First seen at the Bush Theatre in 1993, Jonathan Harvey’s Beautiful Thing is an incredibly funny yet poignant depiction of two teenage boys as they come to terms with their sexuality. As relevant today as it was when it premiered, directed by Nikolai Foster, Beautiful Thing is a brilliantly scripted, unforgettable coming-of-age story with a soundtrack to match.
15-year-old football-hating Jamie skives games to spend his afternoon with expelled pupil Leah on the landing walkway outside their south London flats. Neighbour Ste, trying to escape his abusive father, grows closer to Jamie, and the pair eventually reveal their feelings for one another, despite the social stigma they have to face. Beautiful Thing is perhaps not as shocking for audiences today as it was for those who lived when Clause 28 still was to be repealed, but the journey for gay equality is far from over, ensuring the play is still remarkable. Nevertheless the play’s focus does not necessarily seem to be on homosexuality, but instead tackles the ever-prevalent themes of domestic violence, complicated family relationships and the transition from childhood to adulthood.

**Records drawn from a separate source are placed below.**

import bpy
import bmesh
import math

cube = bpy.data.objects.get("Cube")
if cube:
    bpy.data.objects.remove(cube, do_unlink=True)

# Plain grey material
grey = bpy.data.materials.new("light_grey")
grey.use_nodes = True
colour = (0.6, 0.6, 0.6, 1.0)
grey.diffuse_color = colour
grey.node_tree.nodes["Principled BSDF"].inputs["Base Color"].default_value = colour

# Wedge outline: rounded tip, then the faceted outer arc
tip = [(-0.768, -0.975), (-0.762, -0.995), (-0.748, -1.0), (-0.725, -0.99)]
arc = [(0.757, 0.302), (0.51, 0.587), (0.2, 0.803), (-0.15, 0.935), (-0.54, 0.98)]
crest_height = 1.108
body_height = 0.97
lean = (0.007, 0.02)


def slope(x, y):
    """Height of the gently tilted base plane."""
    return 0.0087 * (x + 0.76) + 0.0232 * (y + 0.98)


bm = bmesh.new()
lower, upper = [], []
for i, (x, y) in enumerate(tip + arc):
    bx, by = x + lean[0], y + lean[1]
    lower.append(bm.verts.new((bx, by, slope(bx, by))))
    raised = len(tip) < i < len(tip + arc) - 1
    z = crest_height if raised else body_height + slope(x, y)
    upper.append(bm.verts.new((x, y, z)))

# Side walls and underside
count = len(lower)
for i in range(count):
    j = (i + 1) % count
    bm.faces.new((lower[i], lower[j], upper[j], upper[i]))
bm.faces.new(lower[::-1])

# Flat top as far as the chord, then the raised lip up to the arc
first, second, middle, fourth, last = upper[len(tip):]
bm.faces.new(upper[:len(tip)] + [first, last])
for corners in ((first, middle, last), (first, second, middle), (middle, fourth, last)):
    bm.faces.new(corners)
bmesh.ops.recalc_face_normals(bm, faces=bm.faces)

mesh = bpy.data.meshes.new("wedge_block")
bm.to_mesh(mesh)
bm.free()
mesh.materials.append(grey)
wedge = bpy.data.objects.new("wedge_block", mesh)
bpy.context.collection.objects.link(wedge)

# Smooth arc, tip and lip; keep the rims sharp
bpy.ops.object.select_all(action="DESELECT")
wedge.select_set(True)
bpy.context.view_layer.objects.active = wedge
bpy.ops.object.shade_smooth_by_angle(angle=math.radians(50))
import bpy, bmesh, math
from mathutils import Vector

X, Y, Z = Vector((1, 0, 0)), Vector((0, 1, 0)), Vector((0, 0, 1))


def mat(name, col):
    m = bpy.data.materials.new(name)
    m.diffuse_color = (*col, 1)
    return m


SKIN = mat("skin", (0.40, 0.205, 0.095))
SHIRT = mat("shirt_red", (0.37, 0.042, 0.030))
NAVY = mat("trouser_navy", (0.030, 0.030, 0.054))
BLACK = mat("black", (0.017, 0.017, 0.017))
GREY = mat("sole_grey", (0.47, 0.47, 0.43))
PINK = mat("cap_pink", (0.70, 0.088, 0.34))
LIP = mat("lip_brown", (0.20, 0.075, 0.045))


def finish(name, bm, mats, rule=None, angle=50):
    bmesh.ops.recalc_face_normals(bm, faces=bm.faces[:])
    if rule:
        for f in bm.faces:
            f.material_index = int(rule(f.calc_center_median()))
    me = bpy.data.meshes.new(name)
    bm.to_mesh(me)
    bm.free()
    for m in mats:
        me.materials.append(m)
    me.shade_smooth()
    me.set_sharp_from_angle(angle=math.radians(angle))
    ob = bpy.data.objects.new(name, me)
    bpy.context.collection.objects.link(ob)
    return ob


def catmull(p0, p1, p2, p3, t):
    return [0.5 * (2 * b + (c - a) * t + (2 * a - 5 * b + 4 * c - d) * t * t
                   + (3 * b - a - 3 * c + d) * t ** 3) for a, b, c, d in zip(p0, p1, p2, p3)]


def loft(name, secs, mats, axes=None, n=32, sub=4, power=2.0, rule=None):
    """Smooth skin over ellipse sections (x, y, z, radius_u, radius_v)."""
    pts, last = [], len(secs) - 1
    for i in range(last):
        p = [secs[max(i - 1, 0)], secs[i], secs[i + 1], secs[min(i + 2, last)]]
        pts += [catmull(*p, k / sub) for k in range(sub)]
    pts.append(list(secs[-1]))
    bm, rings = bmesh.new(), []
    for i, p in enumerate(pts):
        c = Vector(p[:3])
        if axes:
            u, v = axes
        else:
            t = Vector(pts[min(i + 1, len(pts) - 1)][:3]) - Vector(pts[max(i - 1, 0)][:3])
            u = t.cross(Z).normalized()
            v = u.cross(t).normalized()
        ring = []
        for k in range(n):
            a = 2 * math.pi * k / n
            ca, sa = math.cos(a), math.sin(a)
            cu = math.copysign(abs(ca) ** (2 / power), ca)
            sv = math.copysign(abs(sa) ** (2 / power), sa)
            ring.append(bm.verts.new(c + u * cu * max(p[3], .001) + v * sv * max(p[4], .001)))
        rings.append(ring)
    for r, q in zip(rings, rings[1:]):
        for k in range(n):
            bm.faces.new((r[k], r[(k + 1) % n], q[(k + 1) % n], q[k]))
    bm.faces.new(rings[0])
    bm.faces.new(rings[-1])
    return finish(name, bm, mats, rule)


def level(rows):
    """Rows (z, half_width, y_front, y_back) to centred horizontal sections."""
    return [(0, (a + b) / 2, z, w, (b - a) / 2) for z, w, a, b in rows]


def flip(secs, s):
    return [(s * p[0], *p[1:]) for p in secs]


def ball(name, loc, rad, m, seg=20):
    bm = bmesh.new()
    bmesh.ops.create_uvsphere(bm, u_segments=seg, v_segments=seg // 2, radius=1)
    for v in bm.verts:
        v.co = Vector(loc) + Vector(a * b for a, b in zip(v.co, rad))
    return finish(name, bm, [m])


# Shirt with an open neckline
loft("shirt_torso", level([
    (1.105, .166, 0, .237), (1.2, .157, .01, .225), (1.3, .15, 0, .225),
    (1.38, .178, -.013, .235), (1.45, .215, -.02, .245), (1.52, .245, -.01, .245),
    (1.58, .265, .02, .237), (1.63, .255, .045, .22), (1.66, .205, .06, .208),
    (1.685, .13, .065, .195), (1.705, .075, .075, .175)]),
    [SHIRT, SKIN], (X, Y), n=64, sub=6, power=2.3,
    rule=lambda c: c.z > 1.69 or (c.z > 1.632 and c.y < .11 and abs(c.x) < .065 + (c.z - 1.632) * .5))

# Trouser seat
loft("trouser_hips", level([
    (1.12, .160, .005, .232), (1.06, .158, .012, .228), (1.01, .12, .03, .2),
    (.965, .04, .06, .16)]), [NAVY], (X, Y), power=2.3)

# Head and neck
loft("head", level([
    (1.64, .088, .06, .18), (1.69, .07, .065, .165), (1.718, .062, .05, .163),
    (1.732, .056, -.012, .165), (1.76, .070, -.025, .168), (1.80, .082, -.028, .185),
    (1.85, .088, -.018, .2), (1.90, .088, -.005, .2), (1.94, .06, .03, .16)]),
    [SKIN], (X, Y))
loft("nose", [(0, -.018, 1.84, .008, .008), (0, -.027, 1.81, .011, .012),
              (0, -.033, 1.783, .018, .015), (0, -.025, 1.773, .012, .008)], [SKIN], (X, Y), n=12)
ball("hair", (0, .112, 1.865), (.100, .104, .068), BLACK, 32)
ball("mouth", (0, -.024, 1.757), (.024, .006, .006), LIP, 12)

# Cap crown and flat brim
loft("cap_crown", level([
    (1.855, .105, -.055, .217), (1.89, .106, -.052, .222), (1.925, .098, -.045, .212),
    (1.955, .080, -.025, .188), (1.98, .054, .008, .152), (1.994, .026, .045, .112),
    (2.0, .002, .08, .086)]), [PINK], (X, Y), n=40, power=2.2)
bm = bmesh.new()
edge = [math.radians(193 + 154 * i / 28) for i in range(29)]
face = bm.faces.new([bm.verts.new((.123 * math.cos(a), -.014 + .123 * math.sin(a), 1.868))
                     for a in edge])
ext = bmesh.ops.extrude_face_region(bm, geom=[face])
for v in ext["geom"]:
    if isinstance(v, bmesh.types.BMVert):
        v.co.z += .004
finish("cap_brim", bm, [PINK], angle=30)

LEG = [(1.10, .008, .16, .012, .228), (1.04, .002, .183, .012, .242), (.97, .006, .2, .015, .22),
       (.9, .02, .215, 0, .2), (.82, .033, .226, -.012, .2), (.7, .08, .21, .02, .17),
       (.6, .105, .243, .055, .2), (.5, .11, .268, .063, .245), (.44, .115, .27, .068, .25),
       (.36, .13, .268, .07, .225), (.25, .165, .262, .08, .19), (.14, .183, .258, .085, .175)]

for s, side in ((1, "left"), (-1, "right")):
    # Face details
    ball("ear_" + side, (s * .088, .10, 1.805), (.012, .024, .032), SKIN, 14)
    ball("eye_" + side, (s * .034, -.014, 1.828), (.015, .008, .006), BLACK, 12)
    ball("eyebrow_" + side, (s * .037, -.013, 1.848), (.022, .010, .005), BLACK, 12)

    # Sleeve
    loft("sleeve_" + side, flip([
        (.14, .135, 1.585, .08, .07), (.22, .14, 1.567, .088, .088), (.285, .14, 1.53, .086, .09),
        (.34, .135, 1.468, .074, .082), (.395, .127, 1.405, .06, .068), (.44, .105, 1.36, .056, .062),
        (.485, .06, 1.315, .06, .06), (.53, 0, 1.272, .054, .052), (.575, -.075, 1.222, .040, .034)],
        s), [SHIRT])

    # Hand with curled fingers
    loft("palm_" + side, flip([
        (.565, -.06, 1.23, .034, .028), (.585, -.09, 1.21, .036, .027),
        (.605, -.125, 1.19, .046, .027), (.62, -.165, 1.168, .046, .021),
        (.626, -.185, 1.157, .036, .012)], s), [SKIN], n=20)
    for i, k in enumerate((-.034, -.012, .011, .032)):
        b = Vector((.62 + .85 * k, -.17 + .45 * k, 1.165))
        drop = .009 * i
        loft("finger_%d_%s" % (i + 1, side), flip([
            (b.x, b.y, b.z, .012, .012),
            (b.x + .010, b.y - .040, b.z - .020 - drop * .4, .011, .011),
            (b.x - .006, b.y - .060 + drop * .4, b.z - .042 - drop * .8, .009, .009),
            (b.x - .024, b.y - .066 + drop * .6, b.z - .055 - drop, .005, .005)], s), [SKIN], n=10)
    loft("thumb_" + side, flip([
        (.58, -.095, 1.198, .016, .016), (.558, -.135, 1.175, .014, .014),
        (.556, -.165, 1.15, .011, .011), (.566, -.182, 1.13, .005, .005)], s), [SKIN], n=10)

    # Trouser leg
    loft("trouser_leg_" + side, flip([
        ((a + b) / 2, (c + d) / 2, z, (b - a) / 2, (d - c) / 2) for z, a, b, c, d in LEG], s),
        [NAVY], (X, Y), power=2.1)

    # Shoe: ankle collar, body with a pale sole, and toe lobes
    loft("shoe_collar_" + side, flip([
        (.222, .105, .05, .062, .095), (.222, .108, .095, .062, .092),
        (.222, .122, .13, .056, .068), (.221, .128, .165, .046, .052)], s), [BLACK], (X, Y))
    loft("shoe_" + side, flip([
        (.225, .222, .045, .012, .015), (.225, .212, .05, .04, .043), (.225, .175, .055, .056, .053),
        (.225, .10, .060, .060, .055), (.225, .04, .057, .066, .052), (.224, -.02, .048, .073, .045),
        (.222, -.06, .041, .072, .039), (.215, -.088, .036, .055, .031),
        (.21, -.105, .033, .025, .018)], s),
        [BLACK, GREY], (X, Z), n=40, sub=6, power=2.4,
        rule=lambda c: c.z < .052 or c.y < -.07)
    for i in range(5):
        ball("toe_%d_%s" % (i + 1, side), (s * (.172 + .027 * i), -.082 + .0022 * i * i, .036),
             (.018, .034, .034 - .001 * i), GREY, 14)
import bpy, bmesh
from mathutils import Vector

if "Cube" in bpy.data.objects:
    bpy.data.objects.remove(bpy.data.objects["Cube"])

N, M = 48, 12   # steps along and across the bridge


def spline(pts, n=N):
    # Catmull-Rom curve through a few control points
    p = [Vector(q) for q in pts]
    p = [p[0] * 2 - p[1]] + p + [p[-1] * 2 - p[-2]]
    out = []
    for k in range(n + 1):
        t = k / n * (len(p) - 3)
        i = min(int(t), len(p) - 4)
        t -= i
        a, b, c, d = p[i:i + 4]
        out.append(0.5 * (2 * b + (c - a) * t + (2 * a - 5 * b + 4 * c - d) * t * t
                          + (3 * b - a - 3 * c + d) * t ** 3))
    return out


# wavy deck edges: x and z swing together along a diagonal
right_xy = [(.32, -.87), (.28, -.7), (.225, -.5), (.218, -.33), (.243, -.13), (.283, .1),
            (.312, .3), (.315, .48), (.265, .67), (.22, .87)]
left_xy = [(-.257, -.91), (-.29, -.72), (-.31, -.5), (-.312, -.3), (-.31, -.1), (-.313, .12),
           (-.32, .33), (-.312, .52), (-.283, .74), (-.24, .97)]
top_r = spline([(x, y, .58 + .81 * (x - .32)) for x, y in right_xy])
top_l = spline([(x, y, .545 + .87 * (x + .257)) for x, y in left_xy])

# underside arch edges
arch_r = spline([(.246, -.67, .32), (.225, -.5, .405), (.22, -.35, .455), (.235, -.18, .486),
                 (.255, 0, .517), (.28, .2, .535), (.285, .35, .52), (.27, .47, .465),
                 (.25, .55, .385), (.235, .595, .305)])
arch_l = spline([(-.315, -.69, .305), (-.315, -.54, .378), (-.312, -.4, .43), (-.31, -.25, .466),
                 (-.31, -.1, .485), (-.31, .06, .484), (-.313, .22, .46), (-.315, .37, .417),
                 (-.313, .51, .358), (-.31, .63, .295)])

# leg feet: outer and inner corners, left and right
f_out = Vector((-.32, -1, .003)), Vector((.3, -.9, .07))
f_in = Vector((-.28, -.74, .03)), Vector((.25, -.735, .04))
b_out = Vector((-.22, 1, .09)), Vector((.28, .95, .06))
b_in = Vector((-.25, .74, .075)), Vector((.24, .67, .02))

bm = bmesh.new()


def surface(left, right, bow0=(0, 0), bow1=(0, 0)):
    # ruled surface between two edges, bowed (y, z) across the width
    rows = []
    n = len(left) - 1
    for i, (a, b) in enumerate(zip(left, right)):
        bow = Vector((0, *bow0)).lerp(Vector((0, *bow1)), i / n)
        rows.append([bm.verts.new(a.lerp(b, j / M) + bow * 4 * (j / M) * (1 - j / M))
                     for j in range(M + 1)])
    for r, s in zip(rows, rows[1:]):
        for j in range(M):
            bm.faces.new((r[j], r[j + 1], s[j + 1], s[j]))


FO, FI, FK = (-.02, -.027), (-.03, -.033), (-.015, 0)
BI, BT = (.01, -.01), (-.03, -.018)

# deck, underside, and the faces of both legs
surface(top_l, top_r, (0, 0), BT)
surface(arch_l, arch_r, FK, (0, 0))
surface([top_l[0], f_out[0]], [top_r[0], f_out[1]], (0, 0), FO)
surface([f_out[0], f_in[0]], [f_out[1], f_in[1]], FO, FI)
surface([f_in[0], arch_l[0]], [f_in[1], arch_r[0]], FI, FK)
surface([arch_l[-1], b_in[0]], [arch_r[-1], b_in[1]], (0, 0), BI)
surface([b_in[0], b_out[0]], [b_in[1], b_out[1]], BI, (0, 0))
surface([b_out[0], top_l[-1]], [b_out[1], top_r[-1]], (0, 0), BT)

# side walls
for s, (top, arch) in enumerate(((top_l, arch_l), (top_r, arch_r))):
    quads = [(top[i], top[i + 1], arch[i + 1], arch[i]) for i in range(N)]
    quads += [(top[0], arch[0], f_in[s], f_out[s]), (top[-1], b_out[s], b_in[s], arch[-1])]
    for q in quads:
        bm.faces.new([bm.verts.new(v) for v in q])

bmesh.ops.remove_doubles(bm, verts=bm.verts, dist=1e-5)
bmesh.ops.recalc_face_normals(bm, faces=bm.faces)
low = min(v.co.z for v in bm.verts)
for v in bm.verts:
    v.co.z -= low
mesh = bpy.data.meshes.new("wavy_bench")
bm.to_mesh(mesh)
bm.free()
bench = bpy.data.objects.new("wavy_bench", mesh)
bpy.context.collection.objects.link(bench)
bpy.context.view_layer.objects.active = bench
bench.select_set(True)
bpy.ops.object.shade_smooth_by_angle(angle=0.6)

At the forefront of the cast of five is Suranne Jones, best known for Coronation Street and more recently ITV drama Scott & Bailey, who does not disappoint. Her performance as Sandra, Jamie’s feisty yet supportive mother, is real and unforced, especially at moments of perfectly timed humour as she relishes her one-liners. But her most powerful scenes have to be those shared with Jamie, revealing her character’s deeper maternal instincts, culminating in Jamie coming out to his mum in a 1am heart-to-heart. Always believable, Jones conveyed Sandra’s ambition and love for her son subtly, and their relationship was consistently relatable and honest.
Oliver Farnworth successfully balanced pretentiousness with the real goodness of Tony, Sandra’s artist boyfriend, offering a refreshing and awkward comic relief throughout. Mama Cass fanatic Leah, played by Zaraah Abrahamas, cleverly delivers a strength and defiance without betraying a whiny immaturity that dims towards the end, perhaps showing a glimpse of what she has the ability to become.
However, the true stars of Beautiful Thing are up-and-coming actors Jake Davies and Dannyboy Hatchard as Jamie and Ste respectively. Hatchard’s initial distance and gruffness gave an impressive contrast to Davies’s heart-melting shyness; together they create a wonderful underlying sense of anticipation and hope as they talk deep into the night sharing a tiny single bed. With vulnerability and innocence, and a little Body Shop peppermint foot cream, the pair’s genuine relationship and onstage chemistry makes Beautiful Thing the charming success that it is.
Beautiful Thing is playing at the Arts Theatre until 25 May before touring to Liverpool, Leeds and Brighton. For more information and tickets, see the Beautiful Thing website.